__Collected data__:
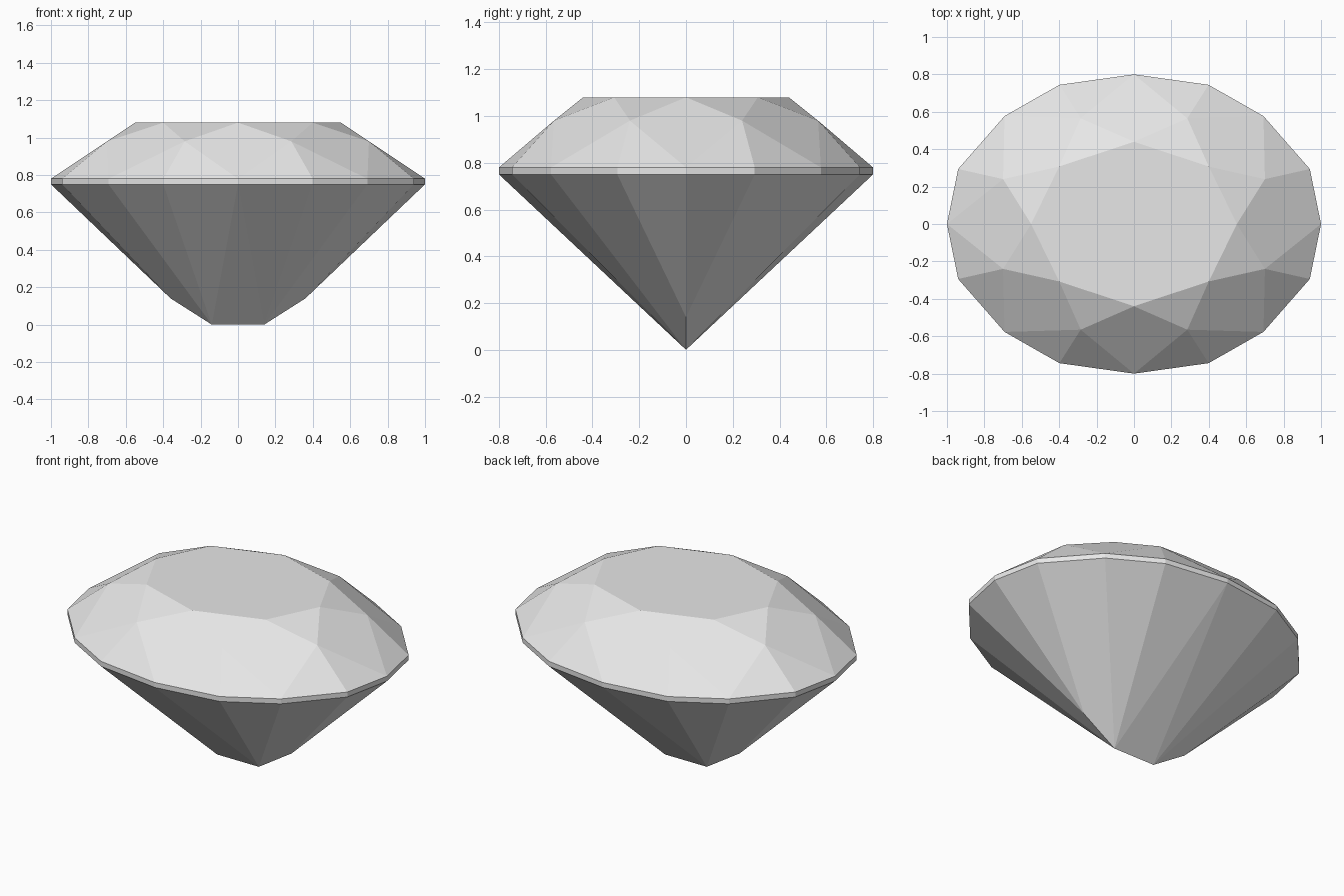
import bpy
import bmesh

cube = bpy.data.objects.get("Cube")
if cube:
    bpy.data.objects.remove(cube, do_unlink=True)

# Heights of the cut stone
KEEL, KEEL_END, GIRDLE_LOW, GIRDLE_HIGH, STAR, TABLE = 0.0, 0.14, 0.75, 0.78, 0.98, 1.08


def oval(quarter):
    """Mirror one quarter outline into a full counter-clockwise ring."""
    half = quarter + [(-x, y) for x, y in reversed(quarter) if x > 0]
    return half + [(-x, -y) for x, y in half if (-x, -y) not in half]


girdle = oval([(1, 0), (0.94, 0.294), (0.692, 0.577), (0.399, 0.744), (0, 0.8)])
table = oval([(0.55, 0), (0.4, 0.307), (0, 0.44)])
star = oval([(0.7, 0.24), (0.285, 0.565)])

bm = bmesh.new()


def ring(outline, z):
    return [bm.verts.new((x, y, z)) for x, y in outline]


low = ring(girdle, GIRDLE_LOW)
high = ring(girdle, GIRDLE_HIGH)
mid = ring(star, STAR)
top = ring(table, TABLE)

# Table facet
bm.faces.new(top)

# Crown: star, kite and upper girdle facets
for i in range(8):
    j = (i + 1) % 8
    a, b, c = high[2 * i], high[2 * i + 1], high[2 * j]
    bm.faces.new((top[i], mid[i], top[j]))
    bm.faces.new((top[i], mid[i - 1], a, mid[i]))
    bm.faces.new((mid[i], a, b))
    bm.faces.new((mid[i], b, c))

# Pavilion: facets run down to a short keel on the long axis
keel = {s * k: bm.verts.new((s * x, 0, z)) for s in (1, -1)
        for k, x, z in ((1, 0.14, KEEL), (2, 0.36, KEEL_END))}


def foot(x):
    """Keel point that a facet edge at this x runs to."""
    return keel[(1 if x > 0 else -1) * (2 if abs(x) > 0.8 else 1)]


for i in range(16):
    j = (i + 1) % 16
    bm.faces.new((low[i], low[j], high[j], high[i]))
    xi, xj = girdle[i][0], girdle[j][0]
    fi = foot(xi if xi else xj)
    fj = foot(xj if xj else xi)
    bm.faces.new((low[i], fi, low[j]) if fi == fj else (low[i], fi, fj, low[j]))
for i in (4, 12):
    bm.faces.new((low[i], keel[1], keel[-1]))

bmesh.ops.recalc_face_normals(bm, faces=bm.faces[:])
mesh = bpy.data.meshes.new("gemstone")
bm.to_mesh(mesh)
bm.free()

# One plain grey
grey = bpy.data.materials.new("light grey")
grey.use_nodes = True
colour = (0.8, 0.8, 0.8, 1)
grey.diffuse_color = colour
grey.node_tree.nodes["Principled BSDF"].inputs["Base Color"].default_value = colour
mesh.materials.append(grey)

gemstone = bpy.data.objects.new("gemstone", mesh)
bpy.context.collection.objects.link(gemstone)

__Exercise requirements__: The required output is the stretch of entries above from the line containing "bm.faces.new((top[i], mid[i], top[j]))" through the line containing "colour = (0.8, 0.8, 0.8, 1)", reproduced exactly.

__Answer space__:
    bm.faces.new((top[i], mid[i], top[j]))
    bm.faces.new((top[i], mid[i - 1], a, mid[i]))
    bm.faces.new((mid[i], a, b))
    bm.faces.new((mid[i], b, c))

# Pavilion: facets run down to a short keel on the long axis
keel = {s * k: bm.verts.new((s * x, 0, z)) for s in (1, -1)
        for k, x, z in ((1, 0.14, KEEL), (2, 0.36, KEEL_END))}


def foot(x):
    """Keel point that a facet edge at this x runs to."""
    return keel[(1 if x > 0 else -1) * (2 if abs(x) > 0.8 else 1)]


for i in range(16):
    j = (i + 1) % 16
    bm.faces.new((low[i], low[j], high[j], high[i]))
    xi, xj = girdle[i][0], girdle[j][0]
    fi = foot(xi if xi else xj)
    fj = foot(xj if xj else xi)
    bm.faces.new((low[i], fi, low[j]) if fi == fj else (low[i], fi, fj, low[j]))
for i in (4, 12):
    bm.faces.new((low[i], keel[1], keel[-1]))

bmesh.ops.recalc_face_normals(bm, faces=bm.faces[:])
mesh = bpy.data.meshes.new("gemstone")
bm.to_mesh(mesh)
bm.free()

# One plain grey
grey = bpy.data.materials.new("light grey")
grey.use_nodes = True
colour = (0.8, 0.8, 0.8, 1)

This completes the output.